(Saved data entries)
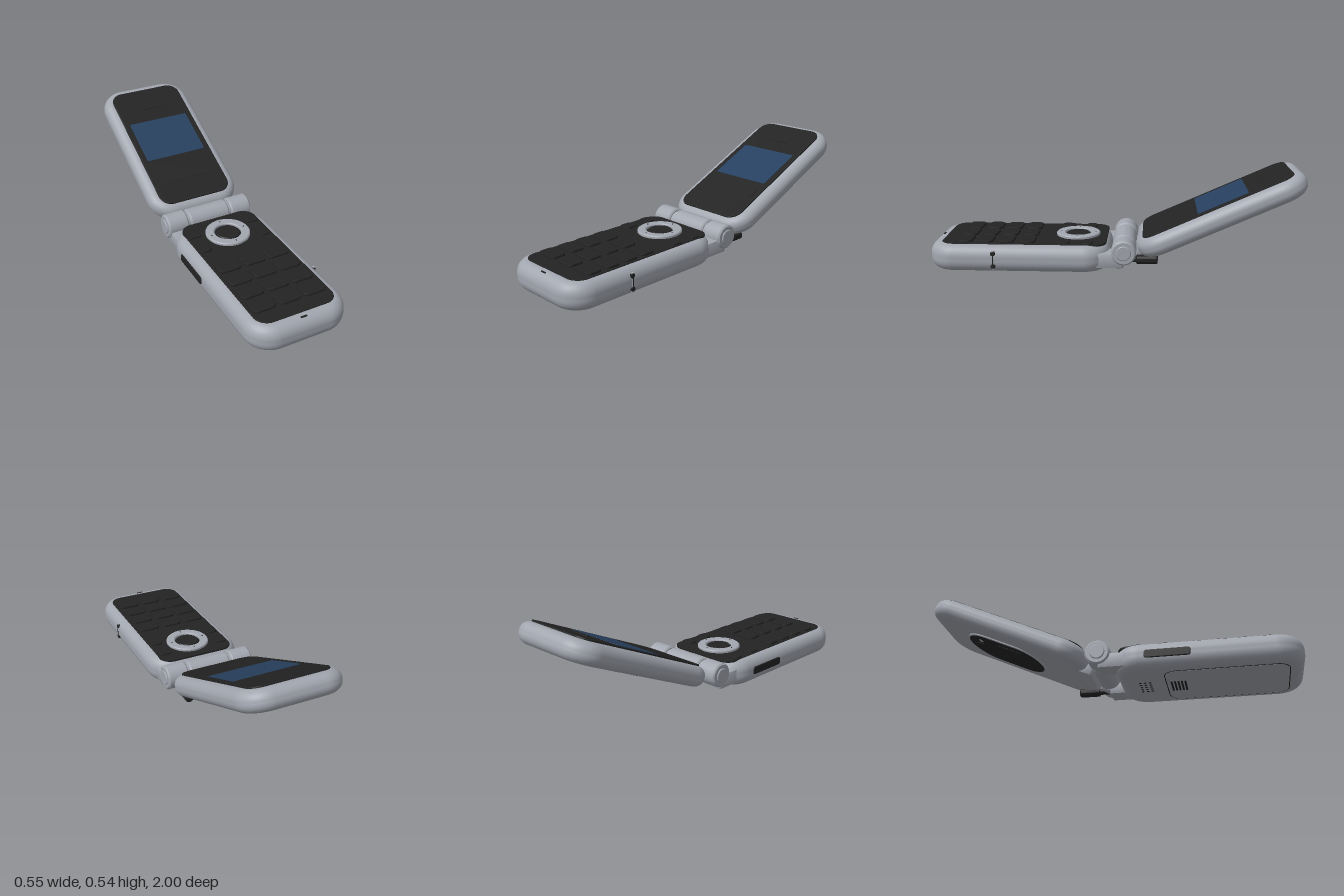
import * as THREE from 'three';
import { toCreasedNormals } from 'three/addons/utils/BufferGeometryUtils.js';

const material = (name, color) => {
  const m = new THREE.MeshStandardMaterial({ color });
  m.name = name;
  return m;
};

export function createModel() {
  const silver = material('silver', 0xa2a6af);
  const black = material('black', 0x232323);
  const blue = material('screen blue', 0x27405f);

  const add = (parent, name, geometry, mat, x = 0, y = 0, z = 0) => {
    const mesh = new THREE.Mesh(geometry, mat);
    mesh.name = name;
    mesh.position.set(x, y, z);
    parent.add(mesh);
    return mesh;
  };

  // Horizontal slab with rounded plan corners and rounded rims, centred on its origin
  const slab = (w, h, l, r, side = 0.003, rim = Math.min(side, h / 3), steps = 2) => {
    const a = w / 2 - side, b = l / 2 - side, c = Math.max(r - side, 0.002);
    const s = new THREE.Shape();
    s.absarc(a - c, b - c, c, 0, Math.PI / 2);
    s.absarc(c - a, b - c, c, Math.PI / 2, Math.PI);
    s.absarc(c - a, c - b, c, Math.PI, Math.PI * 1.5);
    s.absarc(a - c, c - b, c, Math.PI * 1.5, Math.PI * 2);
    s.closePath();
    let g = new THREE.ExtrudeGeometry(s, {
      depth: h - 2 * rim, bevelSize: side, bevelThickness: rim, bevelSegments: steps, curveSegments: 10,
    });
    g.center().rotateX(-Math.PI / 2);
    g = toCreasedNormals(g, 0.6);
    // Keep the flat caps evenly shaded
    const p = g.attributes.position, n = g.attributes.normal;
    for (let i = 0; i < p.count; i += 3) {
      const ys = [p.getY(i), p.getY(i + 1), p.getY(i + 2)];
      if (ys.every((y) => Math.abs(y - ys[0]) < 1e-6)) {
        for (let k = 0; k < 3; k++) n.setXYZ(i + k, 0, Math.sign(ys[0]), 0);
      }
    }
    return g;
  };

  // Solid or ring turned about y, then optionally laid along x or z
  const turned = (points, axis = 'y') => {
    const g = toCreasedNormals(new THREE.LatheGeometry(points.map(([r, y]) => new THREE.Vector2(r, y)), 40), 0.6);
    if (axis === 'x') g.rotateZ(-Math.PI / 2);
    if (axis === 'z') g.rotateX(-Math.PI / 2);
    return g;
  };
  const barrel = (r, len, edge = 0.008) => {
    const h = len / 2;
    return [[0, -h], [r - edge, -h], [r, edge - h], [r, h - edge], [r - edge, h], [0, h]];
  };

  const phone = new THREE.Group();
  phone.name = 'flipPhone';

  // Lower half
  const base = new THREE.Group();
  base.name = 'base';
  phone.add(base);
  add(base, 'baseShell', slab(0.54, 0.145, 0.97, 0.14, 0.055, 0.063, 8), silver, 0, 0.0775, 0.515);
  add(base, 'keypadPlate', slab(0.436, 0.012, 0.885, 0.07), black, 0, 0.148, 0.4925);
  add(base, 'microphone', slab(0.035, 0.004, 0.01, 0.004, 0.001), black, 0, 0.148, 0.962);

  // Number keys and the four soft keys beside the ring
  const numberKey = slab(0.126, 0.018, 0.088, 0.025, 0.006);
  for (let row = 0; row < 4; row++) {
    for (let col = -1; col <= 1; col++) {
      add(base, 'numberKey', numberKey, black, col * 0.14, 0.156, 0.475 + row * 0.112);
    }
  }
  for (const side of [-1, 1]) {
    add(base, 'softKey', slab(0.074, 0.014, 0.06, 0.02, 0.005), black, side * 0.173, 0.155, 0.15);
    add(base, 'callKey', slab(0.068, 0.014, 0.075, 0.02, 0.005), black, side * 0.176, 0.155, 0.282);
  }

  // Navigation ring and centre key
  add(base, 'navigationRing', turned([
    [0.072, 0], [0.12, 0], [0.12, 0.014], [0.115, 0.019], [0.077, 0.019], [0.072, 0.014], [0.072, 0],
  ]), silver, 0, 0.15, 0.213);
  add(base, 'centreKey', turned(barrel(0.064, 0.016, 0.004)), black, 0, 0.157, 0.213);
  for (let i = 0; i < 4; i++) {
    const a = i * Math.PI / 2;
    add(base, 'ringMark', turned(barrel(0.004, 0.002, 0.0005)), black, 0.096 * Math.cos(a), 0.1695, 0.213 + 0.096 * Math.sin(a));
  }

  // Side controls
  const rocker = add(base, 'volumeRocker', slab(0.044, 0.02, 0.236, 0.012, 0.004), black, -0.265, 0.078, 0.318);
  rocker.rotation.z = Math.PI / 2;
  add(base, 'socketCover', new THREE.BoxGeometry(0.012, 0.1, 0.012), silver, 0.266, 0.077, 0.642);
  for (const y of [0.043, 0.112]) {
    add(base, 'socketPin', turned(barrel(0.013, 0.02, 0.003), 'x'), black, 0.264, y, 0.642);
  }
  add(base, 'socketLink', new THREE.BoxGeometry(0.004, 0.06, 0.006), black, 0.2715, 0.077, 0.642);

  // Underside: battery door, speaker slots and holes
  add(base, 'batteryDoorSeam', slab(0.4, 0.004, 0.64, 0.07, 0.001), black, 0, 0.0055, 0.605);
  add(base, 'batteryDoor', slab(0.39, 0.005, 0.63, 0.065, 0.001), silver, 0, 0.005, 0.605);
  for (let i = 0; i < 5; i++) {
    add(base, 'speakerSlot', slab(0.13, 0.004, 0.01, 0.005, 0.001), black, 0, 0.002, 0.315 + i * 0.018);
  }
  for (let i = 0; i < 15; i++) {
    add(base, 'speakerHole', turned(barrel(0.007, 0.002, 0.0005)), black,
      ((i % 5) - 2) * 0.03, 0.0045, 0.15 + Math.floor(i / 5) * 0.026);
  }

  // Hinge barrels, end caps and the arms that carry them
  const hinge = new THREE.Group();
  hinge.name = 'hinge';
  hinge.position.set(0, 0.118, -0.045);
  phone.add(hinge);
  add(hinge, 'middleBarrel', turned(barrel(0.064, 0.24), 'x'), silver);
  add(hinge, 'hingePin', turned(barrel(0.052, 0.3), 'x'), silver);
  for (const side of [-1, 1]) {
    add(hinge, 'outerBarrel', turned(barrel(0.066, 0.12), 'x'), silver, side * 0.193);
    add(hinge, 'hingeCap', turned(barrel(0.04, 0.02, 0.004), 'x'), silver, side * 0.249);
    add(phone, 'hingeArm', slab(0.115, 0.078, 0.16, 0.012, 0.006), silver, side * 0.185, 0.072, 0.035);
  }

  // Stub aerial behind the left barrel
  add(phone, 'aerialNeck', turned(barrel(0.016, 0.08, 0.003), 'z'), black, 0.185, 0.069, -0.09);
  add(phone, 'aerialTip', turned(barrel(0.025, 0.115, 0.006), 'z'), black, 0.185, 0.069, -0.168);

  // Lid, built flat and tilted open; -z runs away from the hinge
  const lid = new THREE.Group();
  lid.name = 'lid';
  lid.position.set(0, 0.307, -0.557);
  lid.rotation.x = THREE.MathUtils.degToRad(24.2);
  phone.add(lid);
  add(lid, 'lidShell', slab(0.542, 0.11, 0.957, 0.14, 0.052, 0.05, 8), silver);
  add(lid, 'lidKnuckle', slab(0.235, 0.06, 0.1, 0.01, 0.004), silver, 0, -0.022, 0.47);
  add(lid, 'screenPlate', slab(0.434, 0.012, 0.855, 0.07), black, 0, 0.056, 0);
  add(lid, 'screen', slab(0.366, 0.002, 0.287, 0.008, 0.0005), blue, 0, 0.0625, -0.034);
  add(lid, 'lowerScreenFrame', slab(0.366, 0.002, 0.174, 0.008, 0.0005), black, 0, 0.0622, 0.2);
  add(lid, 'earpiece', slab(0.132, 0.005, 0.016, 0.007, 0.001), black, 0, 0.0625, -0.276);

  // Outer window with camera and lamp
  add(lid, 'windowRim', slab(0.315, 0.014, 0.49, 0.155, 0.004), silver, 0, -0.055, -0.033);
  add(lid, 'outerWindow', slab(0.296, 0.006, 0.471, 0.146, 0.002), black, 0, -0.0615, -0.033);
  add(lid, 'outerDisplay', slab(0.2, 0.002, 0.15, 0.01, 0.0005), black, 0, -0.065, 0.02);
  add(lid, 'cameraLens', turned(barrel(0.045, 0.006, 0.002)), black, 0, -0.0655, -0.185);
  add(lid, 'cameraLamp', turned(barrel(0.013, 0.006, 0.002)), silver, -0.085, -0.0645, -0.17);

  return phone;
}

YOUR GOAL: Using only the entries above, output the line with "beside the ring", the line with "const a = i * Math.PI / 2;", and all lines between them, exactly as they stand.

RESPONSE TO THIS EXERCISE:
  // Number keys and the four soft keys beside the ring
  const numberKey = slab(0.126, 0.018, 0.088, 0.025, 0.006);
  for (let row = 0; row < 4; row++) {
    for (let col = -1; col <= 1; col++) {
      add(base, 'numberKey', numberKey, black, col * 0.14, 0.156, 0.475 + row * 0.112);
    }
  }
  for (const side of [-1, 1]) {
    add(base, 'softKey', slab(0.074, 0.014, 0.06, 0.02, 0.005), black, side * 0.173, 0.155, 0.15);
    add(base, 'callKey', slab(0.068, 0.014, 0.075, 0.02, 0.005), black, side * 0.176, 0.155, 0.282);
  }

  // Navigation ring and centre key
  add(base, 'navigationRing', turned([
    [0.072, 0], [0.12, 0], [0.12, 0.014], [0.115, 0.019], [0.077, 0.019], [0.072, 0.014], [0.072, 0],
  ]), silver, 0, 0.15, 0.213);
  add(base, 'centreKey', turned(barrel(0.064, 0.016, 0.004)), black, 0, 0.157, 0.213);
  for (let i = 0; i < 4; i++) {
    const a = i * Math.PI / 2;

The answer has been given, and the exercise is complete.